ASSIGNMENT » Only the lines that include "through" should be copied from the data below.

(Rendered images with source text)

.....

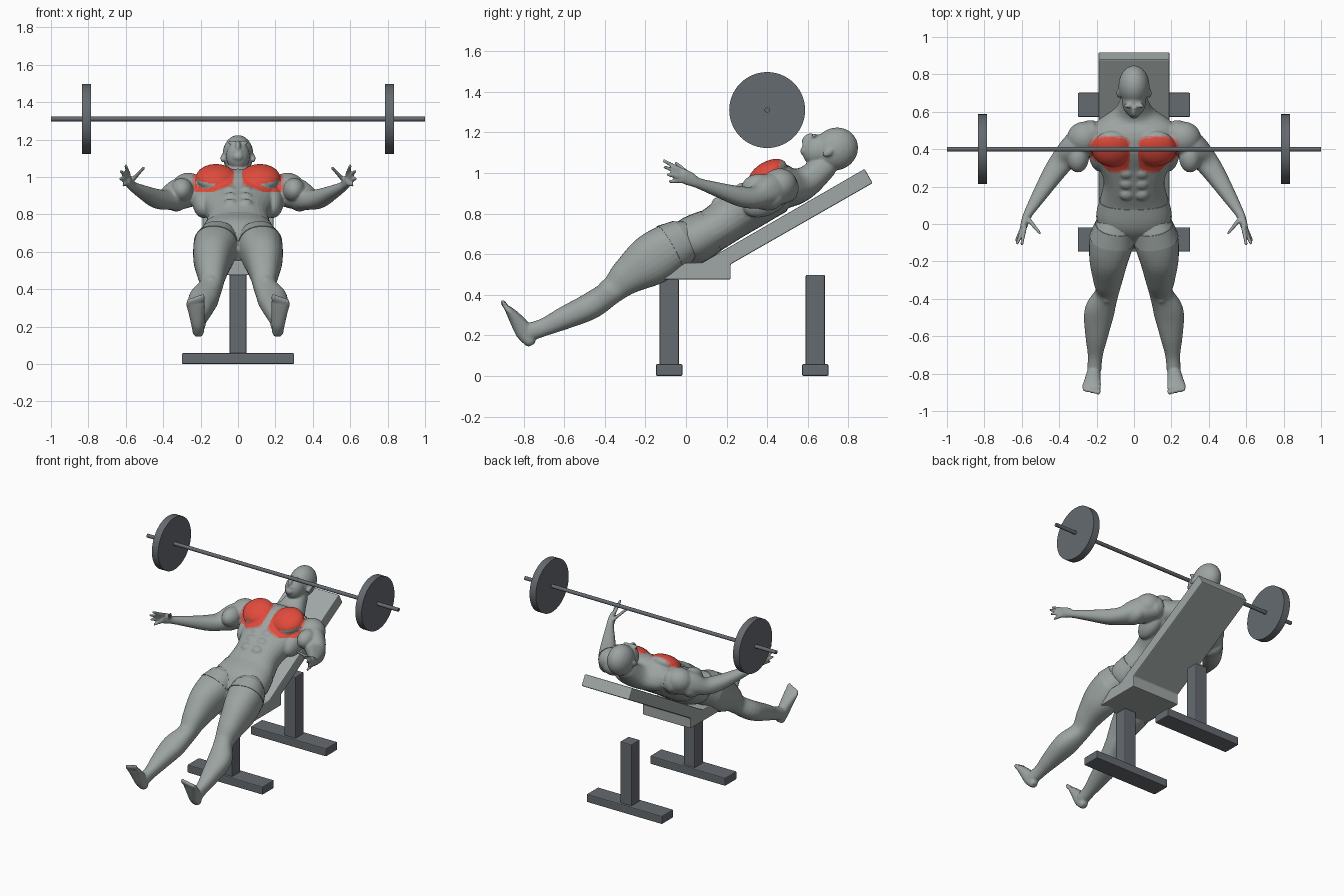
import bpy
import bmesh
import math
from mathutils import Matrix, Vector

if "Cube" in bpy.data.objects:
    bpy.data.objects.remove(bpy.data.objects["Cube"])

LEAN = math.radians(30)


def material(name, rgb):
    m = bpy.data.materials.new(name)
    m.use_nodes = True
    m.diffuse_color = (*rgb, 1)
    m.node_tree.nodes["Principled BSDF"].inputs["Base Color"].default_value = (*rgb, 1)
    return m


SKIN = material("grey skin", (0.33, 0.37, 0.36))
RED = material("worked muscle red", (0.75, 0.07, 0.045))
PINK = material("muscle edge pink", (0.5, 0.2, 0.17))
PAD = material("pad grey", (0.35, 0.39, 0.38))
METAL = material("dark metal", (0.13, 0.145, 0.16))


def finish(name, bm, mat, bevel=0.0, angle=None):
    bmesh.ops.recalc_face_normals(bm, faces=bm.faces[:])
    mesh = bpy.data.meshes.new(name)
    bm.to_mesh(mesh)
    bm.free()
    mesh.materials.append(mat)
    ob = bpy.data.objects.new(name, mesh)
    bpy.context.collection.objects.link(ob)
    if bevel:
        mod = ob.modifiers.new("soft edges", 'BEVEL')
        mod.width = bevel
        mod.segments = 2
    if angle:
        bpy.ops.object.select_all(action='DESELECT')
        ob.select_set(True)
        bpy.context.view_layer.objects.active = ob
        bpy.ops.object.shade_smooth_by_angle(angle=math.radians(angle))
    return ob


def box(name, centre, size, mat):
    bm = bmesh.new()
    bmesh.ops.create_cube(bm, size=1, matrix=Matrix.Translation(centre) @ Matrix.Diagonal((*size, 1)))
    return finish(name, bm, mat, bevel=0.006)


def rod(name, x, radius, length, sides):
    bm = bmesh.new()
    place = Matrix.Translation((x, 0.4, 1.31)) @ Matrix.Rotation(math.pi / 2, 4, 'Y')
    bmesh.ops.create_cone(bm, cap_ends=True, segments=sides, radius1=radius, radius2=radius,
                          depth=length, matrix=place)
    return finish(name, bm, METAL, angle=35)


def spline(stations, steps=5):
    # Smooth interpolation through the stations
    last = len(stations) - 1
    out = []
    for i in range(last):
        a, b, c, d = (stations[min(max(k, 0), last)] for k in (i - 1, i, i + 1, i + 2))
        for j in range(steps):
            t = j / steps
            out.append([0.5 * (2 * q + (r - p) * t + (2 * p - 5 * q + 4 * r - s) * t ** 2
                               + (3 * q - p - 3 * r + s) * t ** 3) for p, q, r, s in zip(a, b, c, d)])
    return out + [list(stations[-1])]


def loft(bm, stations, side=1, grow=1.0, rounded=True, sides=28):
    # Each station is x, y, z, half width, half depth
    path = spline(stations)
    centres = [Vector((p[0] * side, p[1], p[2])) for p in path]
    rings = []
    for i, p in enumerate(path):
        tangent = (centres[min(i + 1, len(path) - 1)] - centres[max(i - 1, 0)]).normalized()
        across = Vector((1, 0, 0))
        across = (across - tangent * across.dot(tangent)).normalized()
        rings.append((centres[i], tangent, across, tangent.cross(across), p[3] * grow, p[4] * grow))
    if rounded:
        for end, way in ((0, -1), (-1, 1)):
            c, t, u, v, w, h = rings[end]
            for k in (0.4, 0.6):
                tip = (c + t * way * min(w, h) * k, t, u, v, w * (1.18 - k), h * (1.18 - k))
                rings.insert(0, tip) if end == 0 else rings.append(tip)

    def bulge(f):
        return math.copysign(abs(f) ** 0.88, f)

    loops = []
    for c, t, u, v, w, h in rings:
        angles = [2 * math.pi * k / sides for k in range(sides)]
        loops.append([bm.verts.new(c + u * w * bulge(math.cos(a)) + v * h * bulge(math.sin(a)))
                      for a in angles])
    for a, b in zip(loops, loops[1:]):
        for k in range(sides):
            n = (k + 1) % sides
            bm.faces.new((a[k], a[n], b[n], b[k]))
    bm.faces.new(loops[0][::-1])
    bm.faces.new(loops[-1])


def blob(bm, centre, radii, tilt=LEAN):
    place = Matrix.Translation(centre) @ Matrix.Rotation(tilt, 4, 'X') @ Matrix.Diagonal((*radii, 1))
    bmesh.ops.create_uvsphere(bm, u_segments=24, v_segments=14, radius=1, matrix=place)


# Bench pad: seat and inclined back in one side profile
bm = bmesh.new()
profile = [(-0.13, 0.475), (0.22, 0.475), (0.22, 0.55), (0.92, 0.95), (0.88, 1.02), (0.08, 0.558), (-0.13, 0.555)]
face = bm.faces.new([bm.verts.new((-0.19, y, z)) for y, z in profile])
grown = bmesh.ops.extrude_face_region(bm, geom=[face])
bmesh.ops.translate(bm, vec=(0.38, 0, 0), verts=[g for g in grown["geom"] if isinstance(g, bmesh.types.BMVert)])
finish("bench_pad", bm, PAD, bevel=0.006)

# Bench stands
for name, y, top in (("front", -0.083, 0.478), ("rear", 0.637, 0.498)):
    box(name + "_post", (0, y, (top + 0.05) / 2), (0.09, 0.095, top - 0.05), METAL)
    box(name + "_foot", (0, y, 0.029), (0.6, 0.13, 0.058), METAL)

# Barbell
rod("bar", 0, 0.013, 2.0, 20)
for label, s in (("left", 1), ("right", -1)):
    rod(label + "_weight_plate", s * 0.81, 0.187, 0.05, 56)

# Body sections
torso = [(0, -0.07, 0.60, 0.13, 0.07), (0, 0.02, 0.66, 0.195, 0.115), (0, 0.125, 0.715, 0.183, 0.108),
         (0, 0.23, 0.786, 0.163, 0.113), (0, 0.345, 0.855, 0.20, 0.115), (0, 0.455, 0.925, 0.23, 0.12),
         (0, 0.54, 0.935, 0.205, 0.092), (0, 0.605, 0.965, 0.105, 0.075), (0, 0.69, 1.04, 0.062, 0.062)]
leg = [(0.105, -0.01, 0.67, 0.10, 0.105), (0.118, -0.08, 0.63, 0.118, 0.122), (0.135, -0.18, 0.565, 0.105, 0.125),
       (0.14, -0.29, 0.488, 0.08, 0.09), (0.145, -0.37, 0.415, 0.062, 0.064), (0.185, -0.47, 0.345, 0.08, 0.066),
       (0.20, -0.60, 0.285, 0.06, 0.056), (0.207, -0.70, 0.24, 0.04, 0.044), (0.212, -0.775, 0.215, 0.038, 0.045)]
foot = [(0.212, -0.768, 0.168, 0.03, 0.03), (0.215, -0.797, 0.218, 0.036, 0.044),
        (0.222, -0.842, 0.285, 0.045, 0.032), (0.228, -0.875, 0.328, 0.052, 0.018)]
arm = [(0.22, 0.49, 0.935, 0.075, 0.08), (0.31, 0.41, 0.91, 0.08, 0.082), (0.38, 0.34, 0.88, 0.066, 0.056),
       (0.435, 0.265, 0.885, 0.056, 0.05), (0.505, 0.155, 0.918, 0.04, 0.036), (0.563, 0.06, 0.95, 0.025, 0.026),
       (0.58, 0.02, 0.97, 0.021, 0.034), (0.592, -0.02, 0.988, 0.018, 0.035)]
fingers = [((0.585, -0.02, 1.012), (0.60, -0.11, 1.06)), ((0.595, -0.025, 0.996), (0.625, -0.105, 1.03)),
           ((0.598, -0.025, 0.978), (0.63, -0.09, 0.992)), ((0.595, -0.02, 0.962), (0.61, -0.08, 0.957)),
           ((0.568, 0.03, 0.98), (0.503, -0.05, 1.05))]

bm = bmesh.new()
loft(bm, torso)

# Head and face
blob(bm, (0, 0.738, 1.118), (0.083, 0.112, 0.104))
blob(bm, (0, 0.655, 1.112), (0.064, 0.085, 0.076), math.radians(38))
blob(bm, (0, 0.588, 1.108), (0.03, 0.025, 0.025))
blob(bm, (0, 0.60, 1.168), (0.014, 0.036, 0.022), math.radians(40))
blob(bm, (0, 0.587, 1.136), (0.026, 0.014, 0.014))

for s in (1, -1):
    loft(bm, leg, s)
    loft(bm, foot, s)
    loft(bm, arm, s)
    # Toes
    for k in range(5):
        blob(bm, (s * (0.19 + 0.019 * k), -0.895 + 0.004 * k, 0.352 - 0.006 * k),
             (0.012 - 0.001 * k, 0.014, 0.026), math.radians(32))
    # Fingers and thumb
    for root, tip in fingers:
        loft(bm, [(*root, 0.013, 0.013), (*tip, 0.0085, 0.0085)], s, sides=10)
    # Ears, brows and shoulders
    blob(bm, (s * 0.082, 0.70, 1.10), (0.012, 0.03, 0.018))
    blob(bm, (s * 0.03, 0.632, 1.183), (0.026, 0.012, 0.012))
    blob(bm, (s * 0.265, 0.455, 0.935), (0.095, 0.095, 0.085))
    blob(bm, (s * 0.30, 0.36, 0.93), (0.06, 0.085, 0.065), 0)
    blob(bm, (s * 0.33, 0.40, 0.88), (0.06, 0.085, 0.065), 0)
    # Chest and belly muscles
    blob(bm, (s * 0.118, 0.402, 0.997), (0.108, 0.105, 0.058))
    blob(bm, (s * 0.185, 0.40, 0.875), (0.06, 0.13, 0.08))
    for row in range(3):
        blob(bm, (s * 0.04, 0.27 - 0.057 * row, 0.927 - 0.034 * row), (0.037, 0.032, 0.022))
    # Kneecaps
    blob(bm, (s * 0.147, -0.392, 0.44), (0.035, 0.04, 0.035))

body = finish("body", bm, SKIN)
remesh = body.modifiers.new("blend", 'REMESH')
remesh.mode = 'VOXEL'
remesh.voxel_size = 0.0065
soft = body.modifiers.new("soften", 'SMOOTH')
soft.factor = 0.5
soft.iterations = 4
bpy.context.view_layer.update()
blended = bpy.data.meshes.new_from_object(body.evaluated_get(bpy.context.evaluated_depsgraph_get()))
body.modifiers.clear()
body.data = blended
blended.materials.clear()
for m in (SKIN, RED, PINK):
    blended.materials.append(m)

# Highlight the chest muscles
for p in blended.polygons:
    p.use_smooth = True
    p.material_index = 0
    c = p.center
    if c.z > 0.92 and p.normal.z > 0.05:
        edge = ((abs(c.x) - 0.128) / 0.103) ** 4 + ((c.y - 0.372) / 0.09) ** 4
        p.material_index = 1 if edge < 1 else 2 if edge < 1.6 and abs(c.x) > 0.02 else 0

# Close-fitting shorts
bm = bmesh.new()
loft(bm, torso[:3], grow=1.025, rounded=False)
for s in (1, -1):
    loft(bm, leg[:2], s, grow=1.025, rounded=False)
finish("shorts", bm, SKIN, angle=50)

.....

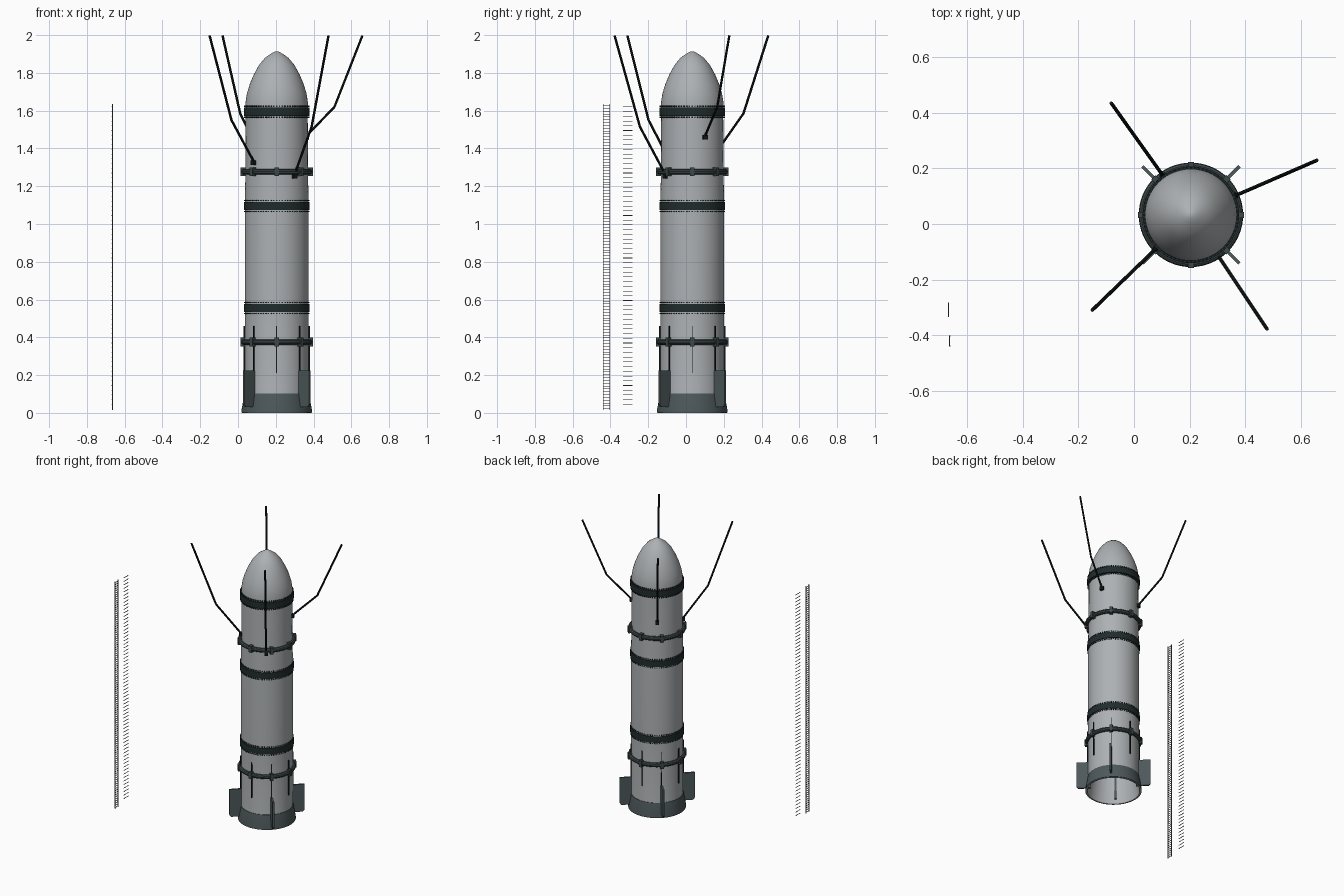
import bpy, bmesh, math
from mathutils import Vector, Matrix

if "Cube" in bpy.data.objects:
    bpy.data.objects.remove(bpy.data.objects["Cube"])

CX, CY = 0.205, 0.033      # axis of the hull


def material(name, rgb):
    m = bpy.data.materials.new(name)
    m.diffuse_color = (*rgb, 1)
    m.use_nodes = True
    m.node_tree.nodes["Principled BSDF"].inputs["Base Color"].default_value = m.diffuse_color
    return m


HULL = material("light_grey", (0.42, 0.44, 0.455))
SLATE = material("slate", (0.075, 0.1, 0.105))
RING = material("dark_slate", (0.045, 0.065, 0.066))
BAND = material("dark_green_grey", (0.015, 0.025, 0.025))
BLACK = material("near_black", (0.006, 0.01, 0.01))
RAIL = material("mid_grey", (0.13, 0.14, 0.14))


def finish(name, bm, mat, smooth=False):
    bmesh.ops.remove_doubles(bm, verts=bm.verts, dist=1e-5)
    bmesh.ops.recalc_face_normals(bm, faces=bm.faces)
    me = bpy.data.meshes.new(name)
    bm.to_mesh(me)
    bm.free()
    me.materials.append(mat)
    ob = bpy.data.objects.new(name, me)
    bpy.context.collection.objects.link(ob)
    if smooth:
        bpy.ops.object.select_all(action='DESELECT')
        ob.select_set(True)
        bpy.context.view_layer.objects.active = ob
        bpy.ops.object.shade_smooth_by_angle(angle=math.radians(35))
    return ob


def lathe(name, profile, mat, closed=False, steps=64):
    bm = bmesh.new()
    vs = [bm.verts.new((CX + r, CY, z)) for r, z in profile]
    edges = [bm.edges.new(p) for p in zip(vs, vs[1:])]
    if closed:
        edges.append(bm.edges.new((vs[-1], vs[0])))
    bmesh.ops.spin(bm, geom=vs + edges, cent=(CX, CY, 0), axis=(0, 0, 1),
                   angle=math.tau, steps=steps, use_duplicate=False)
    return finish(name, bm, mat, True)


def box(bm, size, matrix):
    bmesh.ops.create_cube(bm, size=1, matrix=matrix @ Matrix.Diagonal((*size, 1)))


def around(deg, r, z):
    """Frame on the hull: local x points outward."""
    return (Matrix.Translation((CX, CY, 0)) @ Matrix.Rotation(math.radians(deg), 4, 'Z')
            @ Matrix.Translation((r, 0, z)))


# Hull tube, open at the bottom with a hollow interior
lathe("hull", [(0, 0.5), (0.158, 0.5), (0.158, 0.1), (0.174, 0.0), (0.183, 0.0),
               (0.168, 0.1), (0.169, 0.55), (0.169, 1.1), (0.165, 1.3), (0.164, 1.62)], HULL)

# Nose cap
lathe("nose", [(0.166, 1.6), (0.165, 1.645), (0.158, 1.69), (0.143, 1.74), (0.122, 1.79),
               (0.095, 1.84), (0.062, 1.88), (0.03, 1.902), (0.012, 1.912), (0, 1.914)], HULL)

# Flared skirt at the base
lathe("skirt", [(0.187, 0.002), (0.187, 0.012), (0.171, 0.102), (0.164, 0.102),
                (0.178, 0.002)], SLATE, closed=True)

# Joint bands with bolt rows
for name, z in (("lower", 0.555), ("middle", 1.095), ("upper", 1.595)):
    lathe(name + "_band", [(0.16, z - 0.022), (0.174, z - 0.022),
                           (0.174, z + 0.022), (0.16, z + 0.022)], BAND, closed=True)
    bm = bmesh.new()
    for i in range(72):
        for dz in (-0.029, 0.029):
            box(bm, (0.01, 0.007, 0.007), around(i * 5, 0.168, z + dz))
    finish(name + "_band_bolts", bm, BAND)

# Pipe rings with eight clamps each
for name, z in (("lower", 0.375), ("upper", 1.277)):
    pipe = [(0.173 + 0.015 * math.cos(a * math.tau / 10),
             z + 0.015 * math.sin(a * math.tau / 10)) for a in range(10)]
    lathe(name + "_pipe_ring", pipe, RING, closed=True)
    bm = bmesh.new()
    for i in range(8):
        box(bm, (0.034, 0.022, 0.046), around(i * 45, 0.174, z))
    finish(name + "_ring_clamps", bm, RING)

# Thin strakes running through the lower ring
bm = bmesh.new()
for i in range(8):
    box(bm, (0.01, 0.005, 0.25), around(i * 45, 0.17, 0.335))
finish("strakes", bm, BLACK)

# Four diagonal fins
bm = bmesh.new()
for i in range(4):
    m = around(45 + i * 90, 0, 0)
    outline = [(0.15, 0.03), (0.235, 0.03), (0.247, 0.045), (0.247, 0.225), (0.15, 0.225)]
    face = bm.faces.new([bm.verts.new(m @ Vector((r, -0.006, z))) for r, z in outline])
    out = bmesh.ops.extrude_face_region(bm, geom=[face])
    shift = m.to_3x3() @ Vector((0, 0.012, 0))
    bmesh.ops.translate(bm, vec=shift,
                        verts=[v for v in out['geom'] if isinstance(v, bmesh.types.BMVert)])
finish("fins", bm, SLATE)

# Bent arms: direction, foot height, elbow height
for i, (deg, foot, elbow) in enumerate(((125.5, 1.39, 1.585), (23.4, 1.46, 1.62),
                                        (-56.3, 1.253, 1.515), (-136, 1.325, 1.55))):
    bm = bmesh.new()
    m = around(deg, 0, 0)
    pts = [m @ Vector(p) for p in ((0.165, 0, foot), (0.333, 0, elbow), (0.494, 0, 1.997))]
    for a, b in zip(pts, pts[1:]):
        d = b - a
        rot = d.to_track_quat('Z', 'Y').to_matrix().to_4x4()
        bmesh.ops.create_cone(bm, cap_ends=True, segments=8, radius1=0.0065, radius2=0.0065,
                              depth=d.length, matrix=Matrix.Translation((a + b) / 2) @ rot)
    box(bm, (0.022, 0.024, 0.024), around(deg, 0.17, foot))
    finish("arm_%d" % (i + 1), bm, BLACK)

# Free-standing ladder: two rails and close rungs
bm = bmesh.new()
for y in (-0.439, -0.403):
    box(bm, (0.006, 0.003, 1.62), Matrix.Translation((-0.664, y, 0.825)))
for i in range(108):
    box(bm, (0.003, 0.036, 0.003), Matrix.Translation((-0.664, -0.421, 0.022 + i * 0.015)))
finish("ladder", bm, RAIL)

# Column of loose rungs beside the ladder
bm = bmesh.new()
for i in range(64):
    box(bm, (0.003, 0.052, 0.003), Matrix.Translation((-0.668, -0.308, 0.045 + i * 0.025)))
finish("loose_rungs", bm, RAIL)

.....

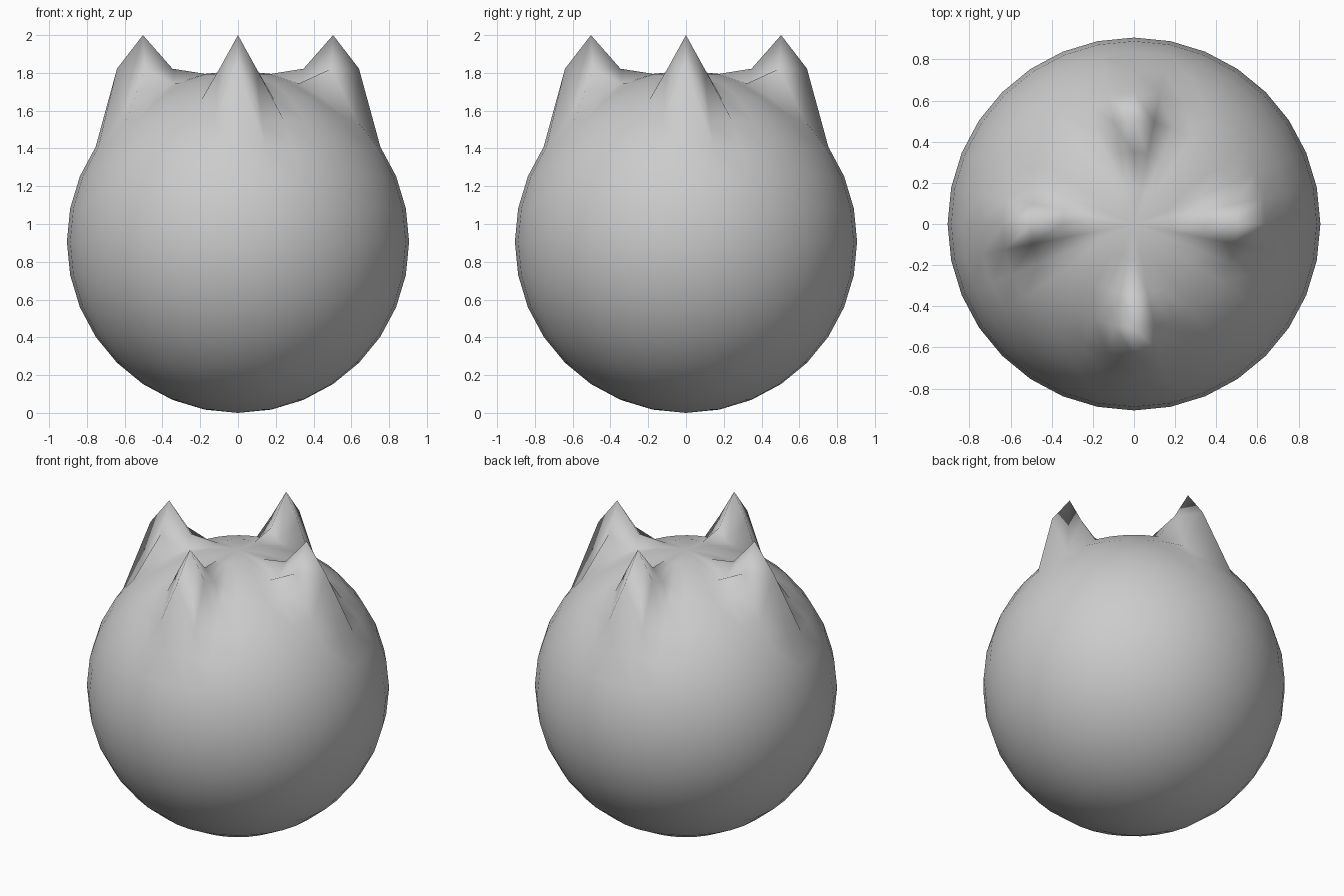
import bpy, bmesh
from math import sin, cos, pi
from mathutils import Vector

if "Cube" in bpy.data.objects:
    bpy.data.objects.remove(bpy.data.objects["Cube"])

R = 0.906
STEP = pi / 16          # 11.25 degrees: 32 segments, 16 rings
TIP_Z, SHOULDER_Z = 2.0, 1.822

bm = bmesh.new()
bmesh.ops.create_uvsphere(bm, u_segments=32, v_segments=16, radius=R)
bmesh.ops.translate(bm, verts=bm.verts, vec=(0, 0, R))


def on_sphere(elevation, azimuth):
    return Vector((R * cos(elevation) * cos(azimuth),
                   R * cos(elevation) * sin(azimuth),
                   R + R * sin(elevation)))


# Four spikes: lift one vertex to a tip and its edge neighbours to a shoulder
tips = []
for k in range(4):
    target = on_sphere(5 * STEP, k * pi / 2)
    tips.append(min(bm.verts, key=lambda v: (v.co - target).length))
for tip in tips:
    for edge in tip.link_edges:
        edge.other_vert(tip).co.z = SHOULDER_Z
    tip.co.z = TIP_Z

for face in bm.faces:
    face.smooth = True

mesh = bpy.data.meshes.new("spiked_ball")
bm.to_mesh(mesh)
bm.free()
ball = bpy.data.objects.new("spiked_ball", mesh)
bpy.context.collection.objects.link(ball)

.....

EXERCISE RESPONSE »
    # Smooth interpolation through the stations
# Thin strakes running through the lower ring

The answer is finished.